Clearly reinforcing the critical importance of glacier monitoring, an ice-dammed lake formed by the surging of Shisper Glacier breached for the second time within 2020 on 29 May, causing minor damage to property downstream according to local media reports.
Shisper Glacier, located in the Hunza Valley in northern Pakistan, has been surging since early 2018, blocking the proglacial river of Muchuhar Glacier and forming an ice-dammed lake. The latest early summer outburst was likely triggered by an anomalous temperature rise, which caused significant glacier melt and consequently engorged the lake. The Hunza meteorological station recorded a significant temperature rise in late May 2020.

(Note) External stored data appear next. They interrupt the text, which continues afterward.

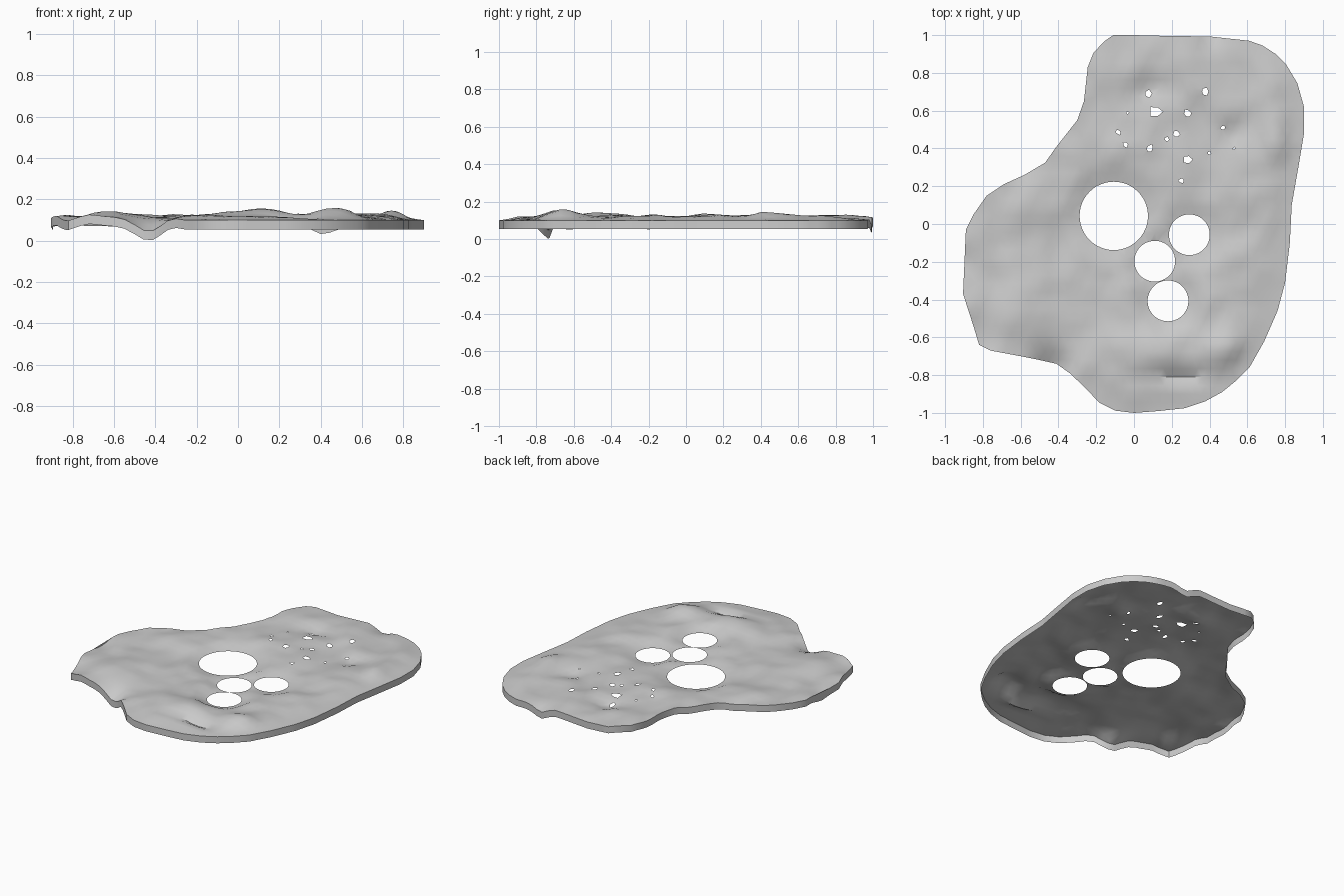
import bpy, bmesh, math, random
from mathutils import Vector, geometry, noise

if "Cube" in bpy.data.objects:
    bpy.data.objects.remove(bpy.data.objects["Cube"])

random.seed(4)
SKIRT = 0.045
STEP = 0.045

# Outline, first the level front/right rim, then the wavy left/back rim
level_rim = [(.61, .97), (.68, .945), (.75, .9), (.805, .845), (.865, .745), (.9, .62), (.9, .48), (.87, .3),
             (.835, .1), (.825, -.1), (.8, -.31), (.76, -.46), (.69, -.62), (.614, -.755),
             (.54, -.83), (.466, -.89), (.375, -.94), (.27, -.975), (.13, -.99), (0, -1), (-.1, -.988),
             (-.185, -.945), (-.26, -.865)]
wavy_rim = [(-.34, -.79), (-.41, -.74), (-.5, -.72), (-.6, -.7), (-.76, -.67), (-.82, -.64),
            (-.85, -.54), (-.905, -.37), (-.89, -.03), (-.85, .05), (-.78, .15), (-.69, .21),
            (-.58, .26), (-.47, .325), (-.41, .41), (-.3, .55), (-.265, .65), (-.245, .83),
            (-.215, .905), (-.16, .965), (-.11, 1), (0, 1), (.2, .995), (.4, .993)]

# Round wells: x, y, radius
wells = [(-.107, .043, .181), (.293, -.057, .108), (.11, -.197, .108), (.18, -.407, .108)]
# Small ragged perforations: x, y, radius
pores = [(.073, .69, .022), (.375, .7, .019), (.12, .595, .033), (.283, .585, .02), (-.035, .59, .007),
         (-.083, .485, .012), (-.043, .42, .014), (.083, .4, .02), (.173, .447, .012), (.225, .475, .018),
         (.285, .342, .02), (.25, .23, .012), (.4, .375, .008), (.472, .508, .013), (.53, .4, .007)]
# Hills and hollows: x, y, height, width along x, width along y
bumps = [(.1, -.69, .042, .2, .1), (.47, -.66, .036, .1, .1), (-.62, -.5, .032, .14, .13),
         (-.43, -.76, -.075, .085, .1), (-.18, .92, .012, .1, .12), (.74, .47, .028, .07, .14),
         (.4, 1.0, -.034, .07, .06), (.1, .72, -.03, .06, .05), (.53, .47, -.024, .06, .06),
         (-.05, .42, .018, .15, .1), (.5, .2, .014, .12, .12), (-.55, .08, .014, .15, .12),
         (-.4, -.2, -.008, .1, .2), (.25, -.8, -.04, .13, .04), (-.9, -.2, -.012, .09, .2),
         (-.82, -.62, -.018, .08, .1), (.2, 1.0, -.012, .12, .06)]


def resample(points):
    out = []
    for a, b in zip(points, points[1:] + points[:1]):
        a, b = Vector(a), Vector(b)
        n = max(1, round((b - a).length / STEP))
        out += [a.lerp(b, i / n) for i in range(n)]
    return out


def ring(x, y, r, sides, rough=0.0):
    pts = []
    for i in range(sides):
        a = math.tau * i / sides
        s = r * (1 + random.uniform(-rough, rough))
        pts.append(Vector((x + s * math.cos(a), y + s * math.sin(a))))
    return pts


def inside(p, poly):
    hit = False
    for a, b in zip(poly, poly[1:] + poly[:1]):
        if (a.y > p.y) != (b.y > p.y) and p.x < (b.x - a.x) * (p.y - a.y) / (b.y - a.y) + a.x:
            hit = not hit
    return hit


def distance(p, chain):
    best = 9.0
    for a, b in zip(chain, chain[1:]):
        d = b - a
        t = min(1, max(0, (p - a).dot(d) / d.length_squared))
        best = min(best, (p - a - d * t).length)
    return best


def smooth(t):
    t = min(1, max(0, t))
    return t * t * (3 - 2 * t)


level_chain = [Vector(p) for p in level_rim]


def height(p):
    h = .016 + .014 * noise.noise(Vector((p.x * 5, p.y * 5, 1.3)))
    h += .012 * noise.noise(Vector((p.x * 9, p.y * 9, 4.7)))
    for x, y, z, wx, wy in bumps:
        h += z * math.exp(-((p.x - x) / wx) ** 2 - ((p.y - y) / wy) ** 2)
    # The rim is level along front and right, and so are the edges of the wells
    h *= smooth(distance(p, level_chain) / .13)
    gap = min((p - Vector((x, y))).length - r for x, y, r in wells)
    k = smooth((gap - .005) / .085)
    h = h * k - .006 * (1 - k)
    return min(.16, max(SKIRT, .1 + h))


# Planar layout: outline, holes and a grid of inner points
outline = resample(level_rim + wavy_rim)
holes = [ring(*w, 48) for w in wells] + [ring(*p, 5 + i % 2, .35) for i, p in enumerate(pores)]
closed = outline + outline[:1]
points, edges = [], []
for loop in [outline] + holes:
    k, n = len(points), len(loop)
    points += loop
    edges += [(k + i, k + (i + 1) % n) for i in range(n)]
for i in range(-22, 23):
    for j in range(-23, 24):
        p = Vector((i * STEP + (j % 2) * STEP / 2, j * STEP))
        if not inside(p, outline) or distance(p, closed) < .02:
            continue
        if all((p - Vector((x, y))).length > r * 1.1 + .012 for x, y, r in wells + pores):
            points.append(p)
verts, _, tris = geometry.delaunay_2d_cdt(points, edges, [], 0, 1e-5)[:3]

# Top sheet: raised to its heights, open underneath
bm = bmesh.new()
bv = [bm.verts.new((v.x, v.y, height(v))) for v in verts]
for t in tris:
    c = sum((verts[i] for i in t), Vector((0, 0))) / len(t)
    if inside(c, outline) and not any(inside(c, h) for h in holes):
        bm.faces.new([bv[i] for i in t])
bmesh.ops.delete(bm, geom=[v for v in bm.verts if not v.link_faces], context='VERTS')

# Skirt: only the outer rim is extruded down, the holes stay thin
rim = [e for e in bm.edges if e.is_boundary and all(distance(v.co.xy, closed) < 1e-3 for v in e.verts)]
new = bmesh.ops.extrude_edge_only(bm, edges=rim)["geom"]
bmesh.ops.translate(bm, vec=(0, 0, -SKIRT), verts=[g for g in new if isinstance(g, bmesh.types.BMVert)])
bmesh.ops.recalc_face_normals(bm, faces=bm.faces[:])
if max(bm.faces, key=lambda f: f.normal.z ** 2).normal.z < 0:
    bmesh.ops.reverse_faces(bm, faces=bm.faces[:])

mesh = bpy.data.meshes.new("wavy_sheet")
bm.to_mesh(mesh)
bm.free()
sheet = bpy.data.objects.new("wavy_sheet", mesh)
bpy.context.collection.objects.link(sheet)
bpy.context.view_layer.objects.active = sheet
sheet.select_set(True)
bpy.ops.object.shade_smooth_by_angle(angle=math.radians(35))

The lake continues to release water, but it poses potential risk of outburst since it is prone to blockage from debris. The nearby meteorological station is monitoring developments. Using satellite imagery, we analyse the events leading up to the glacial lake outburst flood (GLOF) on 29 May.
Shisper Glacier’s surge has been unpredictable and sporadic, making it all the more risky. Beginning in January 2018, the surging continued rapidly, accelerating until November 2018. The surge continued at a stable speed through May 2019, then slowed down, and appeared to completely stop in November 2019. During its active surge phase, the glacier’s snout advanced around 1.5 km. This surge movement was the highest recorded in the Karakoram, with a flow rate of 18 m per day1 and reached up to 48 m per day2). The surge speed was highest in May and June 2018.1
Formation of ice-dammed lake and first breach
The surge blocked the proglacial river of Muchuhar Glacier, and the meltwater from the glacier started collecting in mid-November 2018 (Figure 1). The water level gradually rose to form an ice-dammed lake. On 20 June 2019, the lake reached its maximum area of 0.34 sq. km. On the following day, the first breach occurred, resulting in a GLOF that partly damaged the Karakoram Highway and caused minor infrastructure downstream. The lake continued to discharge as subglacial flow till September 2019.
Second breach, inundation, and potential damage to Karakoram Highway
Following the first outburst, Shisper Glacier surged at an insignificant rate (total surge of 50 m) from early July 2019 to the end of November 2019. The glacier did not surge beyond its terminus, with no significant increase in the lake extent. By October that year, the lake level had started increasing again. Then, the lake partially drained out from mid-March to early April 2020 before increasing again from 0.245 sq. km on 5 April 2020 to 0.270 sq. km by 30 April. In an image derived from Sentinel-2 data on 25 May (Figure 2), the lake’s water level had peaked at 0.340 sq. km – three days before the breach.
It is important to note that the breach occurred when the lake level reached almost the same extent as in 2019. However, the extent of debris blocking the lake had increased by more than 100 m in length compared with that during the previous surge. The discharge below the debris as observed till November 2019 indicated that the blockage of the lake was partially due to the glacier’s frontal surge.
The lake breach caused a GLOF as observed through Landsat data on 29 May 2020 (Figure 3). The total extent of inundation in the stream before it merged with the main Hunza River was 0.6 sq. km. It appears that an approximately 700 m stretch of the Karakoram Highway experienced partial damage.
Meteorological anomaly during the May 2020 breach
The Hunza meteorological station recorded an average temperature of 24oC in June 2019. The temperature significantly increased to 27.7oC on average in late May. This anomalous temperature caused significant glacier melt, resulting in an increase in the lake’s area (similar in extent to the increase in June 2019) till late May 2020 – following which the outburst occurred.
Constant monitoring is key
Based on data gathered during the first GLOF in 2019 and the present flood as reported in the local media, the ice-dammed lake is expected to continuously release excessive water. Close monitoring of the lake is necessary to confirm this and gather data for mitigation. Field-based studies of the lake are not currently possible as the glacier surge is blocking access. Passive satellite data acquisition is not possible during cloudy conditions, which will persist over the coming two or three months in the region. Unmanned aerial vehicles should therefore be considered as they provide an ideal means for monitoring and mapping the extent of the lake and its changes. The lake is prone to blockage and could potentially burst again, probably several times during the year. The window of greatest risk starts in April and extends through to September. It is therefore imperative to monitor the lake regularly until the surged ice melts completely.
1 Bhambri, R., Watson, C. S., Hewitt, K., Haritashya, U. K., Kargel, J. S., Shahi, A. P., Chand, P., Kumar, A., Verma, A., & Govil, H. (2020). The hazardous 2017–2019 surge and river damming by Shispare Glacier, Karakoram. Scientific Reports, 10(1), 1–14. https://doi.org/10.1038/s41598-020-61277-8
2 Rashid, I., Majeed, U., Jan, A., & Glasser, N. F. (2020). The January 2018 to September 2019 surge of Shisper Glacier, Pakistan, detected from remote sensing observations. Geomorphology, 351, 106957.